WHAT THE EXERCISE ASKS | Write out every line exactly, from the first line of the records below through the line that contains "ob.select_set(True)".

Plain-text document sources
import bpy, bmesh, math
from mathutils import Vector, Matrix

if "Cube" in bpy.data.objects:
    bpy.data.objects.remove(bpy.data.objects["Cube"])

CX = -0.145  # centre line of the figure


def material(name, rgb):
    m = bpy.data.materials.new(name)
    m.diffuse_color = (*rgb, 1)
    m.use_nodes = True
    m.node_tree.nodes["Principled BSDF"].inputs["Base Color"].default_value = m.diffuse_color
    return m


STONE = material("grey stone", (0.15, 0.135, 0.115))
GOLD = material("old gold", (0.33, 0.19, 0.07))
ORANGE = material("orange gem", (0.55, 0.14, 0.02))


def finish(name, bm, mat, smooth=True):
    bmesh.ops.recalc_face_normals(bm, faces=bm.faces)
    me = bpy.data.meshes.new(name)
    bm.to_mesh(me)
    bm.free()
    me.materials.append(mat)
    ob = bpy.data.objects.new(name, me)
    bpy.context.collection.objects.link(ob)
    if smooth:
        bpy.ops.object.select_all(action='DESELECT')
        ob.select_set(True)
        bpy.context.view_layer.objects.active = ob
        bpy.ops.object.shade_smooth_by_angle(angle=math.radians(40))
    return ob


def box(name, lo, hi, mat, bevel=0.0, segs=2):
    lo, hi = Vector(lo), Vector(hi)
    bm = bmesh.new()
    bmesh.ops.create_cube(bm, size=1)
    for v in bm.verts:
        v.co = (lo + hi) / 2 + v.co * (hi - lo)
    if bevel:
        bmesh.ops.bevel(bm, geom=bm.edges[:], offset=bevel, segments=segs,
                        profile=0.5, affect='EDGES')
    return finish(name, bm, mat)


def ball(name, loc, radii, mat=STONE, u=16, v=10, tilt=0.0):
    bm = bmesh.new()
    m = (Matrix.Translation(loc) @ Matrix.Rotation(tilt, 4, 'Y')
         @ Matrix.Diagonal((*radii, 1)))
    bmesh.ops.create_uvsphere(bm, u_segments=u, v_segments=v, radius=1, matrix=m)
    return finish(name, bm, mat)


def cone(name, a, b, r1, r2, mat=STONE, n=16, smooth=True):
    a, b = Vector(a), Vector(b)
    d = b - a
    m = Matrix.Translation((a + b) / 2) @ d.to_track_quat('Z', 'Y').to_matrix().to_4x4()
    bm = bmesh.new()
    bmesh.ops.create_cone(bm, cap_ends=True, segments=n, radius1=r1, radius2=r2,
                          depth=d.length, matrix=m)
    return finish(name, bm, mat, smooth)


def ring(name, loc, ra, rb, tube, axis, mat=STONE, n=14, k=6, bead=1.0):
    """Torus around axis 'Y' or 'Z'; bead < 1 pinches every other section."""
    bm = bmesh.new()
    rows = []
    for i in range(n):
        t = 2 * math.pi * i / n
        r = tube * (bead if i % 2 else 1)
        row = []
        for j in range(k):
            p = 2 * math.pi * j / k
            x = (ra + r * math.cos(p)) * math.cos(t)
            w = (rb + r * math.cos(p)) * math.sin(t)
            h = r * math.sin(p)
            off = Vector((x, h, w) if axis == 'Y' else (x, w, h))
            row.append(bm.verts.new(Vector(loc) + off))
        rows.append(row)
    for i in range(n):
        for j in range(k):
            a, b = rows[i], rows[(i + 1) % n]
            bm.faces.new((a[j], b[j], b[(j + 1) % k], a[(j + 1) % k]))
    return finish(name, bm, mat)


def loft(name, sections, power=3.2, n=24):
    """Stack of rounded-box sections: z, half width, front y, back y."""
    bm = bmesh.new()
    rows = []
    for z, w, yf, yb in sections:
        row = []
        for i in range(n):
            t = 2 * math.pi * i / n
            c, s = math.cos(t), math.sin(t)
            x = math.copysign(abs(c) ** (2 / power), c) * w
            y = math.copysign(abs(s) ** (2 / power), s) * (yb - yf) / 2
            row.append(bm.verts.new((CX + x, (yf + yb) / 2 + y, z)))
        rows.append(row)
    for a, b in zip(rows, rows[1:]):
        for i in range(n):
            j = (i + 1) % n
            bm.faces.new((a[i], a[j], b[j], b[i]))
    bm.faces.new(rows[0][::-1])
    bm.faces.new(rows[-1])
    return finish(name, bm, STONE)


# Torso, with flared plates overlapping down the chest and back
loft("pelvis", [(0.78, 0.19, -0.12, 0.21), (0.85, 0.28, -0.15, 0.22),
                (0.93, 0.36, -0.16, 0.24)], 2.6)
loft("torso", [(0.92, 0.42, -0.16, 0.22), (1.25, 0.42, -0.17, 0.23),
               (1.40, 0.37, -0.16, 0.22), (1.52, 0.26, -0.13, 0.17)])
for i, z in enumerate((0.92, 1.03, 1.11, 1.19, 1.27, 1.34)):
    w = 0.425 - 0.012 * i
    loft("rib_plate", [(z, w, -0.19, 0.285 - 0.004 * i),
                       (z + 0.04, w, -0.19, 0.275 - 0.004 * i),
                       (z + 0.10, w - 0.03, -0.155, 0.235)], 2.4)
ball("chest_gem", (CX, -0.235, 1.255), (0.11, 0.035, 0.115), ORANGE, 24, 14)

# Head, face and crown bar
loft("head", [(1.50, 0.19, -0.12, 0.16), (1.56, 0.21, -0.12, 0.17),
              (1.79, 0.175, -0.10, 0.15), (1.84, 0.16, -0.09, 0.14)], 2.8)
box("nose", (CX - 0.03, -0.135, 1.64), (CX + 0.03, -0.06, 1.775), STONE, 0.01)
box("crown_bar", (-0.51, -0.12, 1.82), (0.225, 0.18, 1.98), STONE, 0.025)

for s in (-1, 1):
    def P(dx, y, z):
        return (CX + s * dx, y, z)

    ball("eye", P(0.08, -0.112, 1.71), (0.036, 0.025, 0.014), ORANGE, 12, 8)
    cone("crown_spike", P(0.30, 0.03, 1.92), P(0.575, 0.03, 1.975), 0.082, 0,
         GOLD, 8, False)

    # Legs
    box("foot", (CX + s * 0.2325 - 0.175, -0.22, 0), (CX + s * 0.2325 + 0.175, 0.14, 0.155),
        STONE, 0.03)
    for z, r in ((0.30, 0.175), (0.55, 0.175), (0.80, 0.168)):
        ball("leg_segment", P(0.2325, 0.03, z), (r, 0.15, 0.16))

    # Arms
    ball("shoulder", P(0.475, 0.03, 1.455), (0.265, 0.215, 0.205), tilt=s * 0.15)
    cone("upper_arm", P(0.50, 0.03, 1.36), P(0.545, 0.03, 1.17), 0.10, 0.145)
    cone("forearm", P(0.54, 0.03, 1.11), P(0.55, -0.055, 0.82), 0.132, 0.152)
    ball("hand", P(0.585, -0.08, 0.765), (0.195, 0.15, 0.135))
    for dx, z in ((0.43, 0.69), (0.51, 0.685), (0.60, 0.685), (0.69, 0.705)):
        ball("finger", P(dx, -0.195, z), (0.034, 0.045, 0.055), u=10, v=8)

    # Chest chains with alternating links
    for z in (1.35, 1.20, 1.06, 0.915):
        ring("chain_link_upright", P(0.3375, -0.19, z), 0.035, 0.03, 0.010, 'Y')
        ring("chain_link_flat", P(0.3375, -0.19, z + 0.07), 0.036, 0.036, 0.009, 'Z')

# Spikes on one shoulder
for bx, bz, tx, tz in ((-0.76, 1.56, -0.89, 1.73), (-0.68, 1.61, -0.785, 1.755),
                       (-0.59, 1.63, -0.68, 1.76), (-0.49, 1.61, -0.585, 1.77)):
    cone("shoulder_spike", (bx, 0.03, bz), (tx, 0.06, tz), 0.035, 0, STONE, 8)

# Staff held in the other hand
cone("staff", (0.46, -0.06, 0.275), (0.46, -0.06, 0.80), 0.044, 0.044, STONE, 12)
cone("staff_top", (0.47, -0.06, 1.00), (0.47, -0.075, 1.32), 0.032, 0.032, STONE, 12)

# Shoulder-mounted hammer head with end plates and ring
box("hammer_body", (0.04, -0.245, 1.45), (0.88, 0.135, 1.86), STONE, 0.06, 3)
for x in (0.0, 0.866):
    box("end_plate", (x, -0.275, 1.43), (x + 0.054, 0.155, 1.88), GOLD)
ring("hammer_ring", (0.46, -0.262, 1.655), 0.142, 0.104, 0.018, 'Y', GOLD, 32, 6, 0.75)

COMPLETED EXERCISE |
import bpy, bmesh, math
from mathutils import Vector, Matrix

if "Cube" in bpy.data.objects:
    bpy.data.objects.remove(bpy.data.objects["Cube"])

CX = -0.145  # centre line of the figure


def material(name, rgb):
    m = bpy.data.materials.new(name)
    m.diffuse_color = (*rgb, 1)
    m.use_nodes = True
    m.node_tree.nodes["Principled BSDF"].inputs["Base Color"].default_value = m.diffuse_color
    return m


STONE = material("grey stone", (0.15, 0.135, 0.115))
GOLD = material("old gold", (0.33, 0.19, 0.07))
ORANGE = material("orange gem", (0.55, 0.14, 0.02))


def finish(name, bm, mat, smooth=True):
    bmesh.ops.recalc_face_normals(bm, faces=bm.faces)
    me = bpy.data.meshes.new(name)
    bm.to_mesh(me)
    bm.free()
    me.materials.append(mat)
    ob = bpy.data.objects.new(name, me)
    bpy.context.collection.objects.link(ob)
    if smooth:
        bpy.ops.object.select_all(action='DESELECT')
        ob.select_set(True)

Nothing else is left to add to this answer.